Originally Posted by jamiebosco
Maybe the RTA in REW? - I think I recall the scene you're talking about, next time I fire up REW I'll check a few scenes in Hans Zimmer: Live in Prague
I took your suggestion and played around with REW this morning and learned something very interesting I thought I would share.
I captured some peak spectrum graphs using the RTA function of REW like you suggested (thanks for the lead!
Each graph is the peak measured during the passage along with the noise floor (measurement taken with a quiet room). This is my normal system tune that I use for listening to music and movies. MV at -10 (I usually listen at -5 but this is more measurement friendly for the rest of the house). Pay no attention to the actual volume, my setup is not volume calibrated. It is a calibrated UMIK, however.
Looks like the chaper 33 rumble is in the 14-16 hz range. Subsequently, I watched several other passages using the live view of the RTA and there are several passages with this 14-16hz rumble at various volumes.
Looks like the strong, house rattling passage at 1:34 is around 35hz. Seems kinda odd it would be that high based on your experience with it @jamiebosco
Could be the other components of that passage. I noticed that the peak is one thing but the total spectrum used in that passage matters almost just as much.
The revelation for me is the 3rd graph. This is a capture of the peak spectrum during 2 of the many notes played in chapter 35 at time stamps 1:53:16 and 1:53:19. Each line is one note, a couple seconds long each.
The purple has a peak at 27.4 hz and another (harmonic?) at 13.8hz.
The blue note peaks at 30.8 hz and 15.36 hz.
What are the impacts to the sound of those notes if your system cannot reproduce 13.8 and 15.36 hz?
I'm just a hobbiest here but maybe this is why my ULF capable sub sounds so awesome to me!

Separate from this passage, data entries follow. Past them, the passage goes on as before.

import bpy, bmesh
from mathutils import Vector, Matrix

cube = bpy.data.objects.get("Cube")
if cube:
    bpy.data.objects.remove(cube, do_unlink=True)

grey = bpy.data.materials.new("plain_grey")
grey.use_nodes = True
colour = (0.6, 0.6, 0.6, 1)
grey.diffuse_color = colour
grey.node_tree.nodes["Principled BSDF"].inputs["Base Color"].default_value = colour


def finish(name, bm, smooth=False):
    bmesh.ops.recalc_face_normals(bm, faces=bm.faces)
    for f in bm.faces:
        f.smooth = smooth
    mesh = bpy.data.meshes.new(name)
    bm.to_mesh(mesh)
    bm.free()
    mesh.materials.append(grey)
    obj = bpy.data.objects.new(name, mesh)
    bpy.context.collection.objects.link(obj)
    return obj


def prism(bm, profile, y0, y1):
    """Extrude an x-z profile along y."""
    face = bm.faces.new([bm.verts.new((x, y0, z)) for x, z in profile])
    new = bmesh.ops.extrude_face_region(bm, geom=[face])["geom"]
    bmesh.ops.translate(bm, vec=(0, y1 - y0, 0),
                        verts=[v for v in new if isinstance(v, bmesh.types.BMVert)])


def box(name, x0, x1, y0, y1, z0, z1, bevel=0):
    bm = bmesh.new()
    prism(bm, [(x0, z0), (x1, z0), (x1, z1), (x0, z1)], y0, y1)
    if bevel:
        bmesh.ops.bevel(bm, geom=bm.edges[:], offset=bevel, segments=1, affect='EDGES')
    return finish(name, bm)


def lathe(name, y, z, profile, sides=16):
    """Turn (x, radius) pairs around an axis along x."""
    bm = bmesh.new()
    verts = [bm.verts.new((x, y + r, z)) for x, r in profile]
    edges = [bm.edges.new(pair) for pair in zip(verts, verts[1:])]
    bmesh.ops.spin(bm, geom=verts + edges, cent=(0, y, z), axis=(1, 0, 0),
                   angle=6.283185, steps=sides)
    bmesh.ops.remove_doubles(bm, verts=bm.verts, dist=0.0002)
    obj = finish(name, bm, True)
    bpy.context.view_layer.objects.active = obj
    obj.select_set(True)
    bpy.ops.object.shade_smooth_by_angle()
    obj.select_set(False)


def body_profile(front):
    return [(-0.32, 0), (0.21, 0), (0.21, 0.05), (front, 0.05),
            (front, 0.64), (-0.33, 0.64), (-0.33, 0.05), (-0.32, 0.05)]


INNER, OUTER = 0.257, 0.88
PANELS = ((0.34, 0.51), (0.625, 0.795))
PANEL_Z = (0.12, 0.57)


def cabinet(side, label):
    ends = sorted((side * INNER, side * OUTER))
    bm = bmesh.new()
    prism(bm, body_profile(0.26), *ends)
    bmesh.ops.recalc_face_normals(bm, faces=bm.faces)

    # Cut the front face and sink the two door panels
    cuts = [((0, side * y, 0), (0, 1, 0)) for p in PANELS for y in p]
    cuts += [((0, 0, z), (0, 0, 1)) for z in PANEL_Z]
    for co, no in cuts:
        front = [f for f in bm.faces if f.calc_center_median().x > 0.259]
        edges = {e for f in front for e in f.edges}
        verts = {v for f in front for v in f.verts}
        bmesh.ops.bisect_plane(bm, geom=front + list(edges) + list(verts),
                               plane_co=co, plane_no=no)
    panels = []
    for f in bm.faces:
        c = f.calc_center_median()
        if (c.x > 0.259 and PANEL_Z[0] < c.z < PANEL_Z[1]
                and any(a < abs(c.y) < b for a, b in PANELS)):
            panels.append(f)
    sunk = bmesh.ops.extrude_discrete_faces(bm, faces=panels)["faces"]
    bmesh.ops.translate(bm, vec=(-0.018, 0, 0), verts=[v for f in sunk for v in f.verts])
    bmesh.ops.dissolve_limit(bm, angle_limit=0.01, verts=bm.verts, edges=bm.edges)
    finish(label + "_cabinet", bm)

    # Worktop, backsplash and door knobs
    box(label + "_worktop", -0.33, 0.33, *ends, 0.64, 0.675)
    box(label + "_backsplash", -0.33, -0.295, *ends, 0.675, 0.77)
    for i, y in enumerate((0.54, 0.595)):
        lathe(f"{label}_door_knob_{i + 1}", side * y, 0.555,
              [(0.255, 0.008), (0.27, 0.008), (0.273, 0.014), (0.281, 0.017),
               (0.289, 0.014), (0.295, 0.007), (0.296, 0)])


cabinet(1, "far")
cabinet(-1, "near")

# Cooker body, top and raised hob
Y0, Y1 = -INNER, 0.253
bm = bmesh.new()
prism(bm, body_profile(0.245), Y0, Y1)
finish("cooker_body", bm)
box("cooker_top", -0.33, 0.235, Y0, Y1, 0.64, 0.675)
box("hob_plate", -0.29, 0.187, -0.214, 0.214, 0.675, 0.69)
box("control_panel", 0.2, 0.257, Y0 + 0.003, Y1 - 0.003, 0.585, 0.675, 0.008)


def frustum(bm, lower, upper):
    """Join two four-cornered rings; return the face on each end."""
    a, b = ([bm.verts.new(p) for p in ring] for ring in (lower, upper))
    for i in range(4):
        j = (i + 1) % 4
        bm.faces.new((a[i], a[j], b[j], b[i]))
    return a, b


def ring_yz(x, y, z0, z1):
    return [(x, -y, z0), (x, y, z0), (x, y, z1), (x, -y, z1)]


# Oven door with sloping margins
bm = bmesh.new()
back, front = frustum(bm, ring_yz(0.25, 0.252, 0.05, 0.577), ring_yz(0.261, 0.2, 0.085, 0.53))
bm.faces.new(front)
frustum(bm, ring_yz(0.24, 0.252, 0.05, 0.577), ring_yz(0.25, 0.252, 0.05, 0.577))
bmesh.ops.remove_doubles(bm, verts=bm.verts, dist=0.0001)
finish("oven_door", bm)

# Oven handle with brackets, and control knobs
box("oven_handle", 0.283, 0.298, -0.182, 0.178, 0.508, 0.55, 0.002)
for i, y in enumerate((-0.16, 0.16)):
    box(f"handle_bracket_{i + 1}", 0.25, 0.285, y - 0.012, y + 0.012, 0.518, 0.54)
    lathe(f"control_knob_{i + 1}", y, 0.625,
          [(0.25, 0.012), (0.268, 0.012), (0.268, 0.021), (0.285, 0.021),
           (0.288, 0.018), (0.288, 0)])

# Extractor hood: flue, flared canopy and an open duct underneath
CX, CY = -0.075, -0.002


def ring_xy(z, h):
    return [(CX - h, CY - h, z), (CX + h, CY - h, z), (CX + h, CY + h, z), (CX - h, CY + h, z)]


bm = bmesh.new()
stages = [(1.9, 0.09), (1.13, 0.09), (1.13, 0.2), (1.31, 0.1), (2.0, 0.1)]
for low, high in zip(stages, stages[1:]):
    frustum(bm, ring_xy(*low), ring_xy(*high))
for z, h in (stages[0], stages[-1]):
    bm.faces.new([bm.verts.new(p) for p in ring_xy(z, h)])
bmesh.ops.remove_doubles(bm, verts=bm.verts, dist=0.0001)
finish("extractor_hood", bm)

If you have REW and Hans Zimmer: Live in Prague - start the RTA and watch the spectrum live as you play through chapter 35 Interstellar Cornfield Chase. Set the screen to view only 5hz to 100 or 150hz. Pay attention to the spectrum peaks of each note (primary and harmonics?). Also notice that around 1:53:15 the spectrum from 15hz all they way to zero all of a sudden jumps 25dB as "your eyeballs wobble"! Who says music has no content below 20hz!